◆ **Problem description**
Copy out each line of the material below that holds the string "bmesh".

** Input for this task follows **

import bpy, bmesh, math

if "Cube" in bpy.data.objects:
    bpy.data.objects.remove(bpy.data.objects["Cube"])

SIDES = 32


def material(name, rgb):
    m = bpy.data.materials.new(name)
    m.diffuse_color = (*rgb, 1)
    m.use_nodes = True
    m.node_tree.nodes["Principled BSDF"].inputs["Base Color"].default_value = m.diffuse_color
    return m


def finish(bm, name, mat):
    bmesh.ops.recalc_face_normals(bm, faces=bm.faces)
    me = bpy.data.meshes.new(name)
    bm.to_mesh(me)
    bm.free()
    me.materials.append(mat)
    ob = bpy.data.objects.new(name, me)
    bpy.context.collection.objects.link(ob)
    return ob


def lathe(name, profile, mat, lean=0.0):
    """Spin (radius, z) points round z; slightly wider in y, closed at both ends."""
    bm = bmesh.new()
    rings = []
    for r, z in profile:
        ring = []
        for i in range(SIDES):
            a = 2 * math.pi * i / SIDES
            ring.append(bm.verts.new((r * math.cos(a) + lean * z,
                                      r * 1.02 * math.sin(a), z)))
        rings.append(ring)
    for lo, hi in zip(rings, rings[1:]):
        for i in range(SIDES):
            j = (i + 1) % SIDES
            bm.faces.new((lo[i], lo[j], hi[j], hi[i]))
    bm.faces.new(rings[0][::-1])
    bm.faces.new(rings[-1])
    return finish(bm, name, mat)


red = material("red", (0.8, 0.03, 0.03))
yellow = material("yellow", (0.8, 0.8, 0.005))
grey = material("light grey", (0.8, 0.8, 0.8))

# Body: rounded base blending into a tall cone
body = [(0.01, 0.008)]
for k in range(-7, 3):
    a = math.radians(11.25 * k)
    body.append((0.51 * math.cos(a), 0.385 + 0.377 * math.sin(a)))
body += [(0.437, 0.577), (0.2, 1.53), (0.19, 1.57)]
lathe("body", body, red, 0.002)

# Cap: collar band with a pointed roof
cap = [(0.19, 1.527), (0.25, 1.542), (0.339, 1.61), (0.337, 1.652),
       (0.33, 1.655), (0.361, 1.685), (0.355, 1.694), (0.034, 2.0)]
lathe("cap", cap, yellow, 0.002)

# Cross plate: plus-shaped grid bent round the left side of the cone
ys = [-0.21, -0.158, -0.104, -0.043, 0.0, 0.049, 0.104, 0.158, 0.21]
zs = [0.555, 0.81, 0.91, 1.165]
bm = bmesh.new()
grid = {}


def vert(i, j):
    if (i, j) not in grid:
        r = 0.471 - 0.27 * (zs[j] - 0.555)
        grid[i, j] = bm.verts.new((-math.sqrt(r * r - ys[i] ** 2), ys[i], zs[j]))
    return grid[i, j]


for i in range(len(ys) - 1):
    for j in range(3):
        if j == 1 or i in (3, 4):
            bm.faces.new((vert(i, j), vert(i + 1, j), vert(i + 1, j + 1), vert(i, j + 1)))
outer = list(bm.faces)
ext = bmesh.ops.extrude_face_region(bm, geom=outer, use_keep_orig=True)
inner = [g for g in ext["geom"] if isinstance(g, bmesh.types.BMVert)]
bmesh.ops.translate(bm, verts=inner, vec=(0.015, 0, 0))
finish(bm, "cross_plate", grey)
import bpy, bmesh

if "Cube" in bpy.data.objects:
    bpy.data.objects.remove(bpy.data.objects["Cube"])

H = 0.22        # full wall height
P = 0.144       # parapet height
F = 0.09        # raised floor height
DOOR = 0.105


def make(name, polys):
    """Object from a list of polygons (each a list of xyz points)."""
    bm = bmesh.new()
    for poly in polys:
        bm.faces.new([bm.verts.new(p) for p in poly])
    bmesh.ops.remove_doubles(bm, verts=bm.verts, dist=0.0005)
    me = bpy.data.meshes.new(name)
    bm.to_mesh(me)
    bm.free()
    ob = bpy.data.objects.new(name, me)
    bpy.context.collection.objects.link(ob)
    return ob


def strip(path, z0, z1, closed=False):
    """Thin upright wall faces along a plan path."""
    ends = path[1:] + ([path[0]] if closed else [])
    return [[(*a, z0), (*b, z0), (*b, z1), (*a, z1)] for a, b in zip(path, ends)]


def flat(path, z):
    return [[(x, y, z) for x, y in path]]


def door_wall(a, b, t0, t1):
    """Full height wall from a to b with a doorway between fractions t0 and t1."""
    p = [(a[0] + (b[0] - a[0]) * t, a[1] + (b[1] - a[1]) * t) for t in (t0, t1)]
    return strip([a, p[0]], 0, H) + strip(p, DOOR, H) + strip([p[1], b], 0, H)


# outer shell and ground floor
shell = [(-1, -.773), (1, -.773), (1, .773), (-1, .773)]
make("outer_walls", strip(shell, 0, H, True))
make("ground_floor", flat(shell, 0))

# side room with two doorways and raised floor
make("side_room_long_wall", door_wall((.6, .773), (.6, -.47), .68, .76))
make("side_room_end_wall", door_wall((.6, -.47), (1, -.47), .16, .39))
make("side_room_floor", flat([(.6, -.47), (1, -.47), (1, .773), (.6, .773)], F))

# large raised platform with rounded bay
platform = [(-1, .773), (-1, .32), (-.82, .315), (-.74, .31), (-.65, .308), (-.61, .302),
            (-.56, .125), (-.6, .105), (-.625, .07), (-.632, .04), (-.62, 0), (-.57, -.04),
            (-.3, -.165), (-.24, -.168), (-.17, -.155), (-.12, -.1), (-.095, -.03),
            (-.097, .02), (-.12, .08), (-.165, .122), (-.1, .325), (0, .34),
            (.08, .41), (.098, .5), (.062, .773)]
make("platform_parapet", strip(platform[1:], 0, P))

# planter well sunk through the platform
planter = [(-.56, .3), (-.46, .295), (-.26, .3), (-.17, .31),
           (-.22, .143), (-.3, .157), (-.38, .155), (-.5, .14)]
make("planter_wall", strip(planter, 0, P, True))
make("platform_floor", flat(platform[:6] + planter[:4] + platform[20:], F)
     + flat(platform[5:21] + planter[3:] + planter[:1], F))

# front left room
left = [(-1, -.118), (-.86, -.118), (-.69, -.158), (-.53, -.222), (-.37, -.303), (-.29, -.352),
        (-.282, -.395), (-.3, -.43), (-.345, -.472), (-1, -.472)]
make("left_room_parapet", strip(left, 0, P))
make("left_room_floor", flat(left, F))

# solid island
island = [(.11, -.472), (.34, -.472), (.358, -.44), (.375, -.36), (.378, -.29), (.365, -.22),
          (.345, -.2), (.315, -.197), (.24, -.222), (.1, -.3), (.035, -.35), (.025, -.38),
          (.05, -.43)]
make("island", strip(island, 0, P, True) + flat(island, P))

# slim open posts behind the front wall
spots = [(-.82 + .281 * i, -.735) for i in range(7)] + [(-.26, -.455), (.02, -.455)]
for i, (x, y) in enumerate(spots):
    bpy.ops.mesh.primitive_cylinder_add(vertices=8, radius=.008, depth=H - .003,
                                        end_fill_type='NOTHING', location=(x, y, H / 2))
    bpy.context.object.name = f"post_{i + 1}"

** End of Input for this task **

◆ **Output below**
import bpy, bmesh, math
    bmesh.ops.recalc_face_normals(bm, faces=bm.faces)
    bm = bmesh.new()
bm = bmesh.new()
ext = bmesh.ops.extrude_face_region(bm, geom=outer, use_keep_orig=True)
inner = [g for g in ext["geom"] if isinstance(g, bmesh.types.BMVert)]
bmesh.ops.translate(bm, verts=inner, vec=(0.015, 0, 0))
import bpy, bmesh
    bm = bmesh.new()
    bmesh.ops.remove_doubles(bm, verts=bm.verts, dist=0.0005)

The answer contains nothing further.